If your spouse of however many years is having difficulty living at home and needs constant supervision or assistance, that can take a toll on anyone, regardless of age. If you are already in your 70’s, possibly into your 80’s, you don’t want to turn your back on him or her. However, even though you understand assisted living is a great option, you wonder if it is time yet or if you can still both remain home and together.
Remember, though, that you can both choose assisted living and live together. That is certainly an option, though that is something both of you have to consider depending on your specific needs at this time in your life.
Now, if you just aren’t sure if your spouse is ready to discuss assisted living, let’s look at three signs that may indicate this is the time to talk about it.
Perhaps in the past you or an adult child or friend brought up the topic of assisted living and your spouse shot it down. A lot has probably happened since that conversation, so let’s consider the signs that your spouse might be finally ready to talk about this important life change.
Sign #1: They understand the new changes in their life and how assisted living fits in.
As time marches on or health issues increase, most people in their 70’s or 80’s recognize how they are never going to return to the way things were in their 40’s, 50’s, or even their 60s.
These changes in life are inevitable. Time is a relentless enemy that continually steals seconds away from you. It also still strength, mobility, and balance, and much more.
When your spouse fully recognizes and understands the changes that are happening in his or her life more than they did in the past when you first talked about assisted living, they may very well be ready to talk about it more openly and honestly.
Sign #2: They aren’t getting frustrated when you mention the difficulty each day.
Things have been difficult for a long time. Perhaps in the past you talked about difficult moments as a way to bridge the gap to that conversation about assisted living. They recognized that.
Now, though, they don’t get upset or frustrated when you start talking in that same manner. That usually means they are recognizing that something does have to change.
If something doesn’t change, not only could they be at a greater risk of serious mishaps or unfortunate circumstance, but so can you.
Sign #3: They are having lucid moments.
If your spouse was diagnosed with Alzheimer’s or another type of dementia some years ago, you may have thought this was going to be an easy challenge to accept. To support them and do the best you can.
After all, they were still lucid and cogent more often than they were not.
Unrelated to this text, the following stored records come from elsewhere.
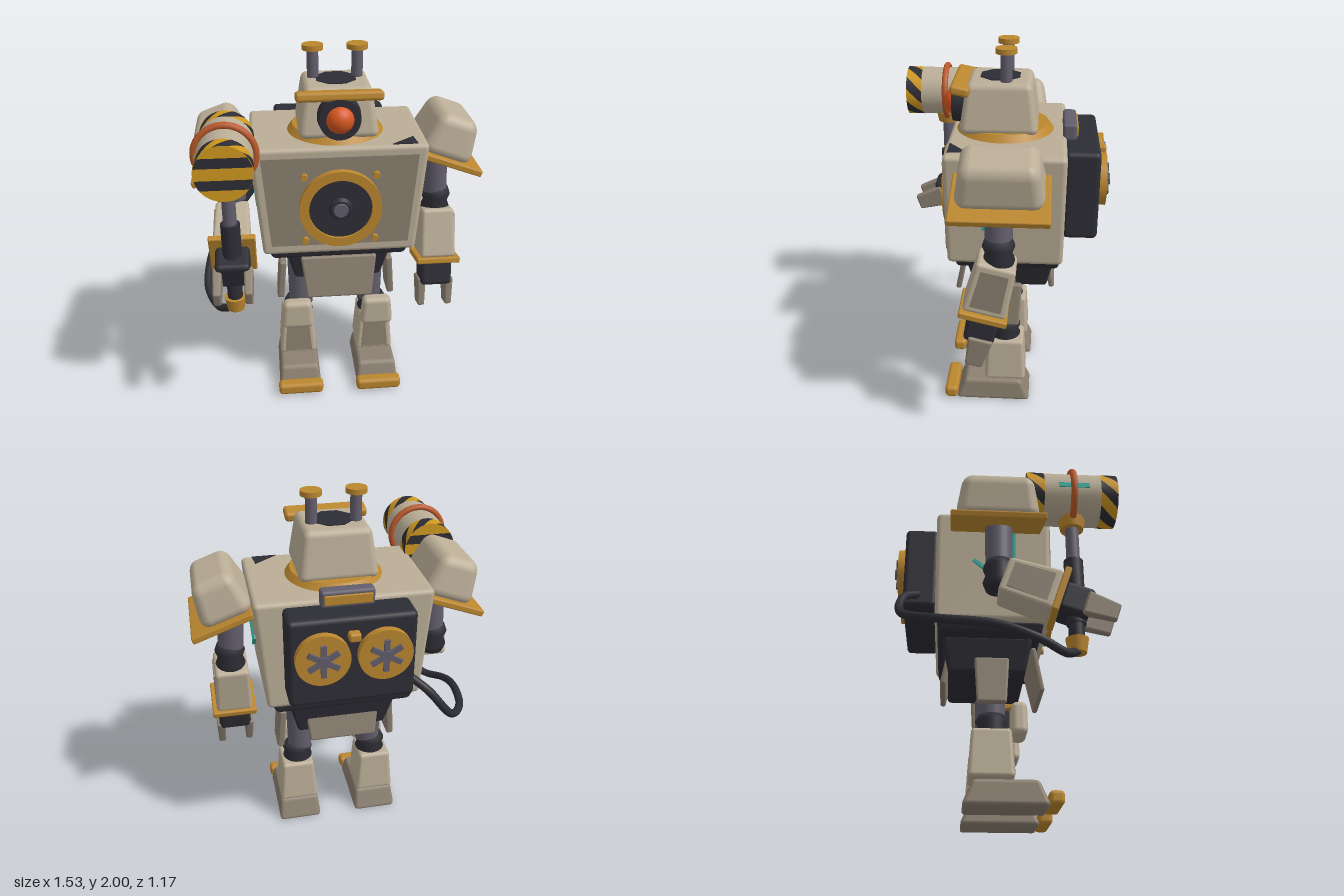
import * as THREE from 'three';
import { RoundedBoxGeometry } from 'three/addons/geometries/RoundedBoxGeometry.js';

const mat = (name, color) => Object.assign(new THREE.MeshStandardMaterial({ color }), { name });
const beige = mat('beige armour', 0xbbae97), taupe = mat('taupe panel', 0x8c8071), gold = mat('gold trim', 0xbb872f);
const dark = mat('dark rubber', 0x2d2d35), grey = mat('grey metal', 0x625e6c), orange = mat('orange lens', 0xd8571f);
const copper = mat('copper ring', 0xb9592b), yellow = mat('hazard yellow', 0xd0991f), teal = mat('teal light', 0x2bab9b);

function add(parent, name, geometry, material, x = 0, y = 0, z = 0, rx = 0, ry = 0, rz = 0) {
  const m = new THREE.Mesh(geometry, material);
  m.name = name;
  m.position.set(x, y, z);
  m.rotation.set(rx, ry, rz);
  parent.add(m);
  return m;
}
function group(parent, name, x = 0, y = 0, z = 0, rx = 0, ry = 0, rz = 0) {
  const g = new THREE.Group();
  g.name = name;
  g.position.set(x, y, z);
  g.rotation.set(rx, ry, rz);
  parent.add(g);
  return g;
}
const rbox = (w, h, d, r = 0.012) => new RoundedBoxGeometry(w, h, d, 2, r);
const cyl = (rt, rb, h, n = 32) => new THREE.CylinderGeometry(rt, rb, h, n);

// Rounded box whose width and depth change from bottom to top
function taperBox(wb, db, wt, dt, h, r = 0.02) {
  const w = (wb + wt) / 2, d = (db + dt) / 2, g = new RoundedBoxGeometry(w, h, d, 3, r);
  const p = g.attributes.position, n = g.attributes.normal, v = new THREE.Vector3();
  const kx = (wt - wb) / w / h, kz = (dt - db) / d / h;
  for (let i = 0; i < p.count; i++) {
    const x = p.getX(i), y = p.getY(i), z = p.getZ(i), sx = 1 + kx * y, sz = 1 + kz * y;
    p.setXYZ(i, x * sx, y, z * sz);
    v.set(n.getX(i) / sx, n.getY(i) - n.getX(i) * x * kx / sx - n.getZ(i) * z * kz / sz, n.getZ(i) / sz).normalize();
    n.setXYZ(i, v.x, v.y, v.z);
  }
  return g;
}
// Flat trapezoid plate facing +z
function plate(wb, wt, h, t = 0.008) {
  const s = new THREE.Shape([[-wb, -h], [wb, -h], [wt, h], [-wt, h]].map(([x, y]) => new THREE.Vector2(x / 2, y / 2)));
  return new THREE.ExtrudeGeometry(s, { depth: t, bevelEnabled: false });
}
// Ribbed joint
function bellows(r, h, n) {
  const pts = [new THREE.Vector2(0, -h / 2)];
  for (let i = 0; i <= 2 * n; i++) pts.push(new THREE.Vector2(i % 2 ? r : r * 0.82, -h / 2 + h * i / (2 * n)));
  pts.push(new THREE.Vector2(0, h / 2));
  return new THREE.LatheGeometry(pts, 24);
}
function ring(ro, ri, t) {
  const s = new THREE.Shape().absarc(0, 0, ro, 0, Math.PI * 2);
  s.holes.push(new THREE.Path().absarc(0, 0, ri, 0, Math.PI * 2, true));
  return new THREE.ExtrudeGeometry(s, { depth: t, bevelEnabled: false, curveSegments: 40 });
}

function torso(root) {
  const g = group(root, 'torso');
  add(g, 'chestShell', taperBox(0.82, 0.6, 0.92, 0.61, 0.61, 0.025), beige, 0, 1.245, -0.05);
  add(g, 'chestPanel', plate(0.73, 0.81, 0.5), taupe, 0, 1.25, 0.252);
  add(g, 'portholeRing', ring(0.215, 0.165, 0.04), gold, 0, 1.22, 0.255);
  add(g, 'portholeDisc', cyl(0.17, 0.17, 0.03, 40), dark, 0, 1.22, 0.265, Math.PI / 2);
  add(g, 'portholeHubRim', cyl(0.05, 0.066, 0.025), dark, 0, 1.22, 0.288, Math.PI / 2);
  add(g, 'portholeHub', cyl(0.036, 0.045, 0.02), grey, 0, 1.22, 0.298, Math.PI / 2);
  for (const x of [-0.185, 0.185]) for (const y of [1.035, 1.4])
    add(g, 'chestBolt', cyl(0.018, 0.02, 0.03, 12), gold, x, y, 0.268, Math.PI / 2);
  // Worn patch on the top front corner
  const chip = new THREE.Shape([[0.27, -0.235], [0.4, -0.235], [0.39, -0.14]].map(a => new THREE.Vector2(...a)));
  add(g, 'cornerChip', new THREE.ExtrudeGeometry(chip, { depth: 0.005, bevelEnabled: false }), dark, 0, 1.549, 0, -Math.PI / 2);
  // Light strips under the arms
  for (const s of [-1, 1]) {
    add(g, 'sideLight', new THREE.BoxGeometry(0.012, 0.28, 0.02), teal, s * 0.445, 1.29, 0.055, 0, 0, -s * 0.08);
    add(g, 'sideLightDiagonal', new THREE.BoxGeometry(0.016, 0.18, 0.02), teal, s * 0.438, 1.215, -0.085, -0.9);
  }
  // Waist, pelvis and skirt plates
  add(g, 'waist', taperBox(0.72, 0.53, 0.77, 0.56, 0.06), dark, 0, 0.92, -0.06);
  add(g, 'pelvis', taperBox(0.48, 0.4, 0.58, 0.48, 0.19), dark, 0, 0.81, -0.07);
  add(g, 'frontSkirt', taperBox(0.36, 0.03, 0.42, 0.03, 0.24, 0.012), taupe, 0, 0.762, 0.2, -0.2);
  add(g, 'backSkirt', taperBox(0.36, 0.03, 0.42, 0.03, 0.22, 0.012), taupe, 0, 0.78, -0.28, 0.2);
  for (const s of [-1, 1]) add(g, 'sideSkirt', taperBox(0.04, 0.15, 0.04, 0.18, 0.25, 0.012), taupe, s * 0.315, 0.64, -0.05, 0, 0, s * 0.08);
}

function head(root) {
  const g = group(root, 'head');
  add(g, 'collar', cyl(0.23, 0.26, 0.04, 40), gold, 0, 1.565, -0.03);
  add(g, 'skull', taperBox(0.42, 0.41, 0.34, 0.33, 0.26, 0.035), beige, 0, 1.7, -0.005);
  add(g, 'brow', rbox(0.44, 0.05, 0.1, 0.018), gold, 0, 1.8, 0.19, -0.2);
  add(g, 'crownHatch', cyl(0.11, 0.11, 0.008, 8), dark, 0, 1.831, -0.005, 0, Math.PI / 8);
  add(g, 'eyeSocket', cyl(0.105, 0.115, 0.09, 36), dark, 0, 1.69, 0.2, Math.PI / 2);
  add(g, 'eye', new THREE.SphereGeometry(0.075, 28, 18), orange, 0, 1.69, 0.22);
  for (const s of [-1, 1]) {
    add(g, 'antennaStalk', cyl(0.03, 0.03, 0.16, 20), grey, s * 0.115, 1.9, -0.04);
    add(g, 'antennaCap', cyl(0.055, 0.055, 0.027, 24), gold, s * 0.115, 1.9865, -0.04);
  }
}

function backpack(root) {
  const g = group(root, 'backpack');
  add(g, 'pack', rbox(0.64, 0.475, 0.18, 0.025), dark, 0, 1.292, -0.435);
  add(g, 'packHandle', rbox(0.27, 0.09, 0.07, 0.015), grey, 0, 1.57, -0.37);
  add(g, 'handleTrim', rbox(0.24, 0.05, 0.012, 0.004), gold, 0, 1.57, -0.408);
  add(g, 'packLatch', rbox(0.06, 0.045, 0.06), gold, 0, 1.44, -0.54);
  for (const s of [-1, 1]) {
    const f = group(g, 'fan', s * 0.155, 1.33, -0.54);
    add(f, 'fanDisc', cyl(0.137, 0.137, 0.045, 36), gold, 0, 0, 0, Math.PI / 2);
    add(f, 'fanHub', cyl(0.03, 0.03, 0.05, 20), grey, 0, 0, -0.02, Math.PI / 2);
    for (let i = 0; i < 6; i++) {
      const a = i * Math.PI / 3;
      add(f, 'fanBlade', new THREE.BoxGeometry(0.028, 0.07, 0.02), grey, -Math.sin(a) * 0.052, Math.cos(a) * 0.052, -0.026, 0, 0, a);
    }
  }
  const path = [[-0.3, 1.13, -0.44], [-0.4, 1.06, -0.51], [-0.53, 0.9, -0.51], [-0.66, 0.81, -0.32], [-0.72, 0.76, -0.05],
    [-0.725, 0.69, 0.15], [-0.66, 0.65, 0.28], [-0.57, 0.7, 0.35]].map(p => new THREE.Vector3(...p));
  add(g, 'hose', new THREE.TubeGeometry(new THREE.CatmullRomCurve3(path), 64, 0.022, 12), dark);
}

// s is the side, bend is how far the forearm swings forward
function arm(root, s, bend) {
  const g = group(root, s > 0 ? 'leftArm' : 'rightArm');
  const p = group(g, 'shoulder', s * 0.605, 1.4, -0.04, 0, 0, -s * 0.35);
  add(p, 'shoulderRim', rbox(0.33, 0.035, 0.48, 0.008), gold);
  add(p, 'pauldron', taperBox(0.29, 0.44, 0.21, 0.36, 0.23, 0.055), beige, -s * 0.04, 0.12, 0);
  add(g, 'upperArm', cyl(0.072, 0.068, 0.28, 28), grey, s * 0.555, 1.29, -0.03, 0, 0, s * 0.06);
  add(g, 'elbow', bellows(0.082, 0.16, 2), dark, s * 0.57, 1.1, -0.03);
  const f = group(g, 'forearm', s * 0.57, 1.08, -0.03, -bend);
  add(f, 'forearmShell', taperBox(0.2, 0.23, 0.18, 0.2, 0.28), beige, 0, -0.16, 0);
  add(f, 'forearmPanel', plate(0.16, 0.14, 0.21), taupe, s * 0.091, -0.16, 0, 0, s * Math.PI / 2, 0);
  add(f, 'cuff', rbox(0.245, 0.035, 0.25, 0.008), gold, 0, -0.315, 0);
  add(f, 'hand', rbox(0.18, 0.16, 0.16, 0.025), dark, 0, -0.4, -0.01);
  for (const t of [-1, 1]) add(f, 'finger', taperBox(0.04, 0.09, 0.05, 0.13, 0.17, 0.012), taupe, t * 0.08, -0.53, -0.02);
}

function leg(root, s) {
  const g = group(root, s > 0 ? 'leftLeg' : 'rightLeg');
  add(g, 'thigh', cyl(0.075, 0.068, 0.32, 28), grey, s * 0.205, 0.61, -0.045);
  add(g, 'kneeJoint', bellows(0.085, 0.12, 2), dark, s * 0.22, 0.42, -0.045);
  add(g, 'kneePad', taperBox(0.195, 0.085, 0.16, 0.08, 0.175, 0.03), beige, s * 0.232, 0.45, 0.09);
  add(g, 'shin', taperBox(0.22, 0.23, 0.18, 0.2, 0.25), beige, s * 0.23, 0.265, -0.05);
  add(g, 'shinPanel', plate(0.16, 0.13, 0.19), taupe, s * 0.23, 0.255, 0.053, -0.06);
  add(g, 'foot', taperBox(0.25, 0.43, 0.22, 0.32, 0.13, 0.022), taupe, s * 0.23, 0.066, 0.02);
  add(g, 'toeBumper', rbox(0.26, 0.07, 0.075, 0.022), gold, s * 0.23, 0.043, 0.26);
}

// Band of slanted hazard stripes round the hammer head
function hazardBand(r, h) {
  const g = new THREE.CylinderGeometry(r, r, h, 48, 4, true), p = g.attributes.position;
  for (let i = 0; i < p.count; i++) {
    const a = Math.atan2(p.getX(i), p.getZ(i)) + p.getY(i) / r;
    p.setXYZ(i, Math.sin(a) * r, p.getY(i), Math.cos(a) * r);
  }
  g.computeVertexNormals();
  g.clearGroups();
  for (let i = 0; i < 12; i++) g.addGroup(i * 96, 96, i % 2);
  return g.rotateX(Math.PI / 2);
}
function hammer(root) {
  const g = group(root, 'hammer', -0.57, 0, 0.35), y = 1.575;
  add(g, 'shaft', cyl(0.035, 0.035, 0.68, 20), grey, 0, 1.08, 0);
  add(g, 'grip', cyl(0.05, 0.05, 0.36, 20), dark, 0, 1.02, 0);
  add(g, 'lowerGrip', cyl(0.04, 0.04, 0.12, 20), dark, 0, 0.81, 0);
  add(g, 'pommel', cyl(0.058, 0.045, 0.075, 20), gold, 0, 0.725, 0);
  add(g, 'headSocket', cyl(0.072, 0.06, 0.06, 24), gold, 0, 1.42, 0);
  add(g, 'hammerHead', cyl(0.138, 0.138, 0.465, 48), beige, 0, y, -0.005, Math.PI / 2);
  add(g, 'hammerRing', new THREE.TorusGeometry(0.15, 0.018, 12, 48), copper, 0, y, 0);
  add(g, 'hammerLight', new THREE.BoxGeometry(0.01, 0.025, 0.16), teal, -0.138, y, 0);
  for (const s of [-1, 1]) {
    add(g, 'hazardBand', hazardBand(0.14, 0.088), [yellow, dark], 0, y, -0.005 + s * 0.191);
    const face = group(g, 'strikingFace', 0, y, -0.005 + s * 0.2325, 0, s > 0 ? 0 : Math.PI);
    add(face, 'faceDisc', new THREE.CircleGeometry(0.14, 48), yellow, 0, 0, 0.001);
    for (const m of [-0.055, 0.055]) {
      const a = Math.asin((m - 0.025) / 0.138), b = Math.asin((m + 0.025) / 0.138);
      const shape = new THREE.Shape().absarc(0, 0, 0.138, a, b).absarc(0, 0, 0.138, Math.PI - b, Math.PI - a);
      add(face, 'faceStripe', new THREE.ShapeGeometry(shape), dark, 0, 0, 0.004);
    }
  }
}

export function createModel() {
  const root = new THREE.Group();
  root.name = 'robot';
  torso(root);
  head(root);
  backpack(root);
  arm(root, 1, 0.24);
  arm(root, -1, 1.25);
  for (const s of [-1, 1]) leg(root, s);
  hammer(root);
  return root;
}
Now, though, those lucid moments are fewer and further between.
When they do have lucid moments and you understand the importance of memory care assisted living, that is a perfect opportunity to bring up the subject.
The longer you wait to talk about assisted living, the more difficult life becomes for both of you.